* **ACTIVITY**: For the listing below, report all lines that hold the word "solids".

==================================================

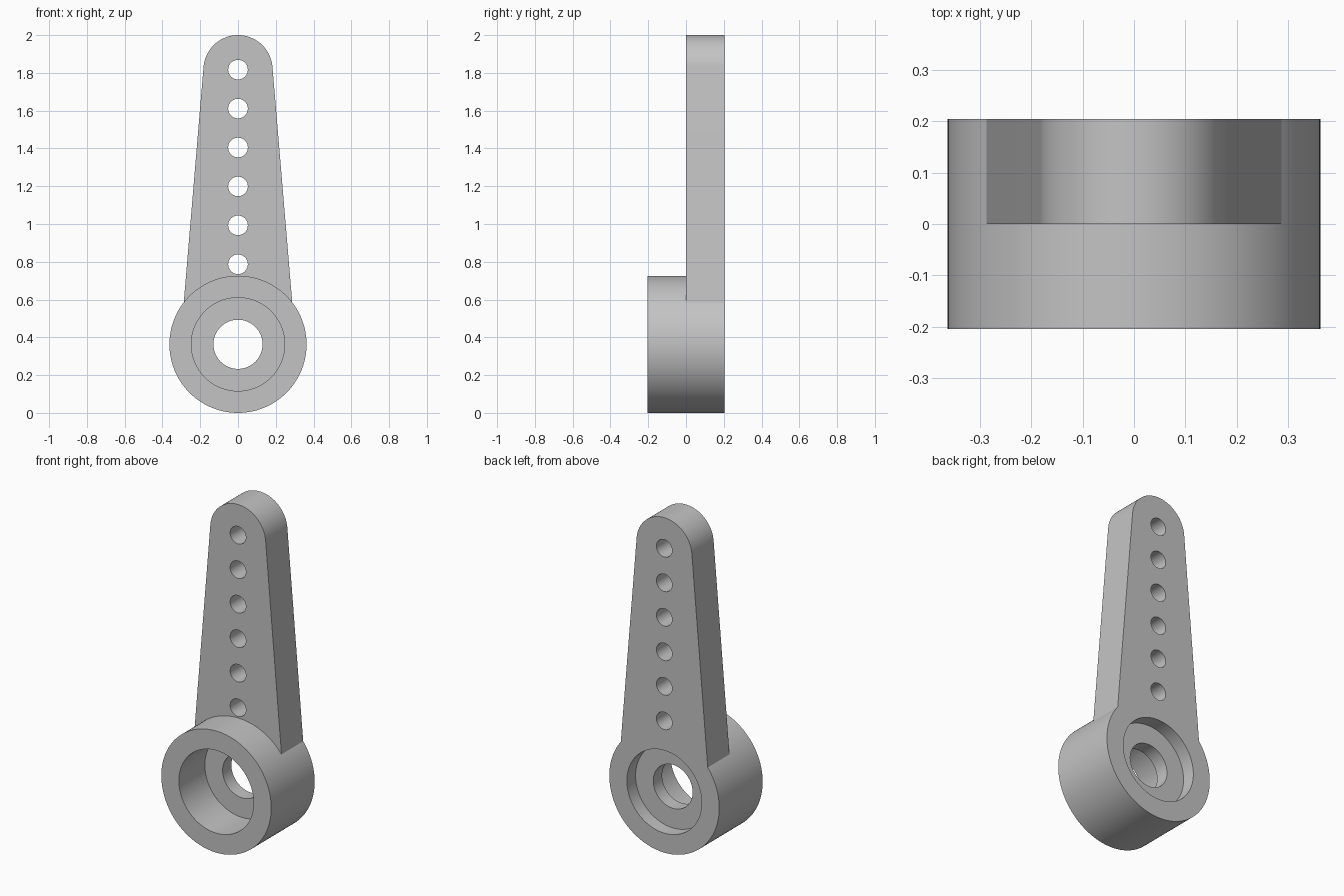
import bpy, bmesh, math
from mathutils import Matrix, Vector

cube = bpy.data.objects.get("Cube")
if cube:
    bpy.data.objects.remove(cube, do_unlink=True)

HUB_Z, HUB_R, HALF = 0.363, 0.363, 0.205
TIP_Z, TIP_R = 1.817, 0.183
TAPER = math.radians(4.8)

grey = bpy.data.materials.new("plain grey")
grey.use_nodes = True
grey.diffuse_color = (0.55, 0.55, 0.55, 1)
grey.node_tree.nodes["Principled BSDF"].inputs["Base Color"].default_value = grey.diffuse_color


def make_object(name, bm):
    bmesh.ops.recalc_face_normals(bm, faces=bm.faces)
    mesh = bpy.data.meshes.new(name)
    bm.to_mesh(mesh)
    bm.free()
    mesh.materials.append(grey)
    obj = bpy.data.objects.new(name, mesh)
    bpy.context.collection.objects.link(obj)
    return obj


def disc(name, z, radius, y0, y1, sides):
    """Cylinder lying along y, from y0 to y1."""
    bm = bmesh.new()
    place = Matrix.Translation((0, (y0 + y1) / 2, z)) @ Matrix.Rotation(math.pi / 2, 4, "X")
    bmesh.ops.create_cone(bm, cap_ends=True, segments=sides, radius1=radius,
                          radius2=radius, depth=y1 - y0, matrix=place)
    return make_object(name, bm)


def combine(target, tool, operation):
    """Apply a boolean and discard the tool."""
    mod = target.modifiers.new("join", "BOOLEAN")
    mod.operation, mod.solver, mod.object = operation, "EXACT", tool
    bpy.context.view_layer.objects.active = target
    bpy.ops.object.modifier_apply(modifier=mod.name)
    bpy.data.objects.remove(tool, do_unlink=True)


# Tapered arm plate with a rounded tip, its sides tangent to the tip
steps = 48
outline = []
for i in range(steps + 1):
    a = TAPER + (math.pi - 2 * TAPER) * i / steps
    outline.append((TIP_R * math.cos(a), TIP_Z + TIP_R * math.sin(a)))
root_z = 0.45
root_x = outline[0][0] + (outline[0][1] - root_z) * math.tan(TAPER)
outline += [(-root_x, root_z), (root_x, root_z)]

bm = bmesh.new()
face = bm.faces.new([bm.verts.new((x, 0, z)) for x, z in outline])
sweep = bmesh.ops.extrude_face_region(bm, geom=[face])
moved = [v for v in sweep["geom"] if isinstance(v, bmesh.types.BMVert)]
bmesh.ops.translate(bm, verts=moved, vec=Vector((0, HALF, 0)))
arm_plate = make_object("arm_plate", bm)

# Round hub, joined to the arm
lever = disc("lever_with_hub", HUB_Z, HUB_R, -HALF, HALF, 128)
combine(lever, arm_plate, "UNION")

# Deep front recess, shallow back recess and the shaft hole between them
combine(lever, disc("front_recess", HUB_Z, 0.247, -0.3, 0.04, 96), "DIFFERENCE")
combine(lever, disc("back_recess", HUB_Z, 0.247, 0.123, 0.3, 96), "DIFFERENCE")
combine(lever, disc("shaft_hole", HUB_Z, 0.13, -0.3, 0.3, 64), "DIFFERENCE")

# Row of linkage holes up the arm
for i in range(6):
    hole = disc("linkage_hole", TIP_Z - 0.206 * i, 0.052, -0.1, 0.3, 40)
    combine(lever, hole, "DIFFERENCE")

# Smooth round walls, crisp rims
bpy.ops.object.select_all(action="DESELECT")
lever.select_set(True)
bpy.context.view_layer.objects.active = lever
bpy.ops.object.shade_smooth_by_angle(angle=math.radians(30))
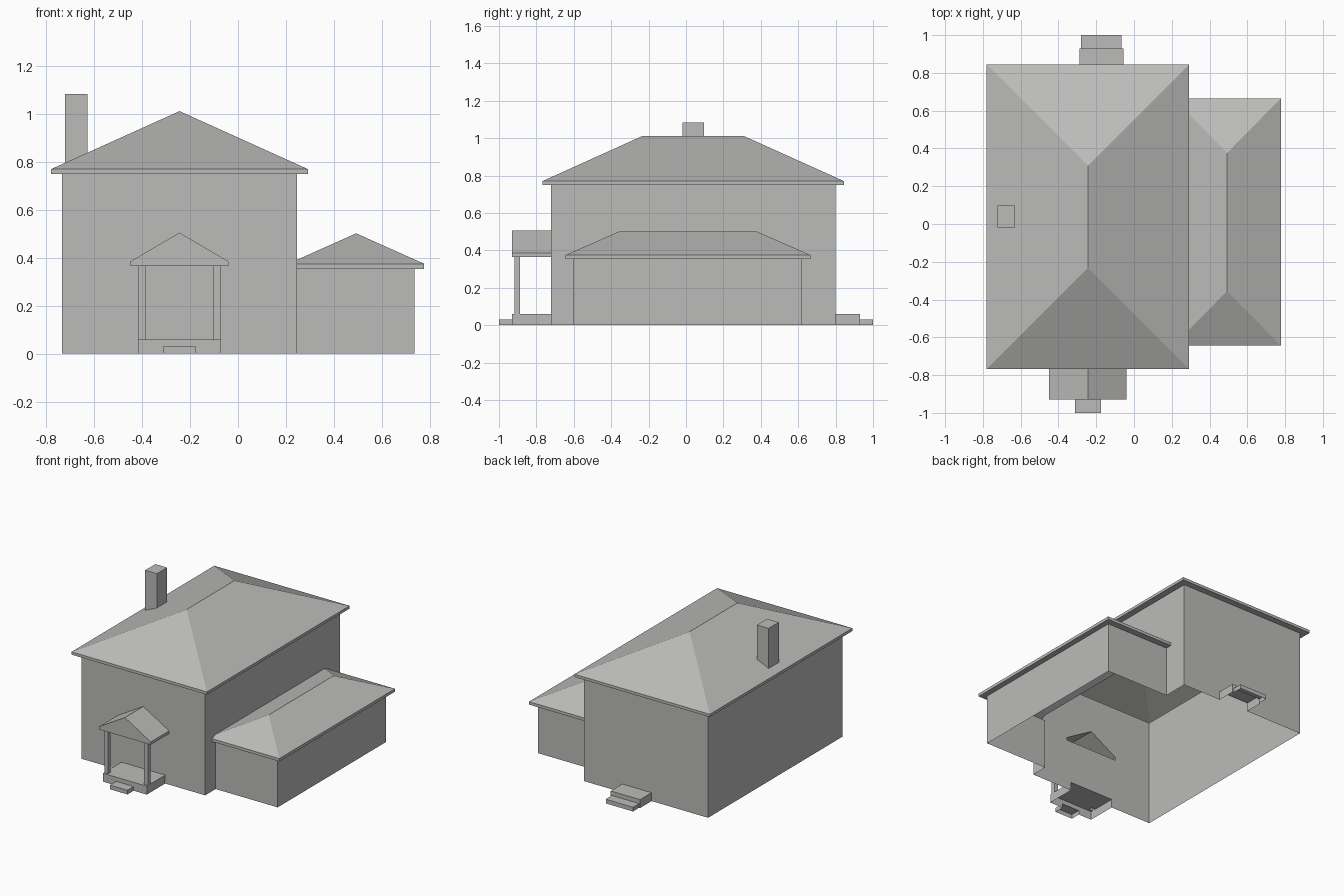
import bpy, bmesh
from itertools import product
from mathutils import Vector

cube = bpy.data.objects.get("Cube")
if cube:
    bpy.data.objects.remove(cube, do_unlink=True)

GREY = (0.5, 0.5, 0.49, 1)
grey = bpy.data.materials.new("plain_grey")
grey.use_nodes = True
grey.diffuse_color = GREY
grey.node_tree.nodes["Principled BSDF"].inputs["Base Color"].default_value = GREY

parts = []  # (name, convex corner points)


def box(name, x, y, z):
    parts.append((name, list(product(x, y, z))))


def roof(name, x, y, z, ridge_y):
    """Eave slab between z[0] and z[1], rising to a ridge along y at z[2]."""
    mid = sum(x) / 2
    parts.append((name, list(product(x, y, z[:2])) + [(mid, r, z[2]) for r in ridge_y]))


# Walls reach below ground, and are trimmed there later
box("main_walls", (-0.735, 0.246), (-0.722, 0.80), (-0.3, 0.76))
box("annex_walls", (0.1, 0.737), (-0.604, 0.62), (-0.2, 0.365))

# Hipped roofs
roof("main_roof", (-0.78, 0.292), (-0.768, 0.845), (0.75, 0.77, 1.012), (-0.232, 0.308))
roof("annex_roof", (0.209, 0.777), (-0.643, 0.665), (0.354, 0.375, 0.502), (-0.356, 0.376))
box("chimney", (-0.722, -0.629), (-0.018, 0.097), (0.5, 1.083))

# Front porch
box("porch_base", (-0.417, -0.071), (-0.93, -0.5), (-0.15, 0.06))
box("porch_step", (-0.313, -0.175), (-1.0, -0.6), (-0.1, 0.03))
roof("porch_roof", (-0.449, -0.04), (-0.93, -0.6), (0.365, 0.385, 0.505), (-0.93, -0.6))
for side, x in (("right", -0.416), ("left", -0.102)):
    box("porch_post_" + side, (x, x + 0.03), (-0.917, -0.888), (0.04, 0.375))

# Back doorstep
box("back_landing", (-0.288, -0.055), (0.6, 0.93), (-0.15, 0.06))
box("back_step", (-0.28, -0.065), (0.7, 1.0), (-0.1, 0.03))


def add_object(name, bm, slots):
    mesh = bpy.data.meshes.new(name)
    bm.to_mesh(mesh)
    bm.free()
    for _ in range(slots):
        mesh.materials.append(grey)
    obj = bpy.data.objects.new(name, mesh)
    bpy.context.scene.collection.objects.link(obj)
    return obj


# Solid parts, each tagged by its material slot
solids = []
for i, (name, points) in enumerate(parts):
    bm = bmesh.new()
    bmesh.ops.convex_hull(bm, input=[bm.verts.new(p) for p in points])
    bmesh.ops.dissolve_limit(bm, angle_limit=0.01, verts=bm.verts, edges=bm.edges)
    bmesh.ops.recalc_face_normals(bm, faces=bm.faces)
    for f in bm.faces:
        f.material_index = i
    solids.append(add_object(name + "_solid", bm, len(parts)))

# Join the solids into one continuous outer shell
for other in solids[1:]:
    mod = solids[0].modifiers.new("join", 'BOOLEAN')
    mod.operation = 'UNION'
    mod.solver = 'EXACT'
    mod.material_mode = 'INDEX'
    mod.object = other
bpy.context.view_layer.update()
shell = bmesh.new()
shell.from_object(solids[0], bpy.context.evaluated_depsgraph_get())

# Trim at ground level, leaving the shell open underneath
bmesh.ops.bisect_plane(shell, geom=shell.verts[:] + shell.edges[:] + shell.faces[:],
                       plane_co=Vector(), plane_no=Vector((0, 0, 1)), clear_inner=True)

# Split the shell back into its named parts
for i, (name, points) in enumerate(parts):
    bm = shell.copy()
    bmesh.ops.delete(bm, geom=[f for f in bm.faces if f.material_index != i], context='FACES')
    for f in bm.faces:
        f.material_index = 0
    add_object(name, bm, 1)
shell.free()
for obj in solids:
    bpy.data.objects.remove(obj, do_unlink=True)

==================================================

* **WRITTEN SOLUTION**:
solids = []
    solids.append(add_object(name + "_solid", bm, len(parts)))
# Join the solids into one continuous outer shell
for other in solids[1:]:
    mod = solids[0].modifiers.new("join", 'BOOLEAN')
shell.from_object(solids[0], bpy.context.evaluated_depsgraph_get())
for obj in solids:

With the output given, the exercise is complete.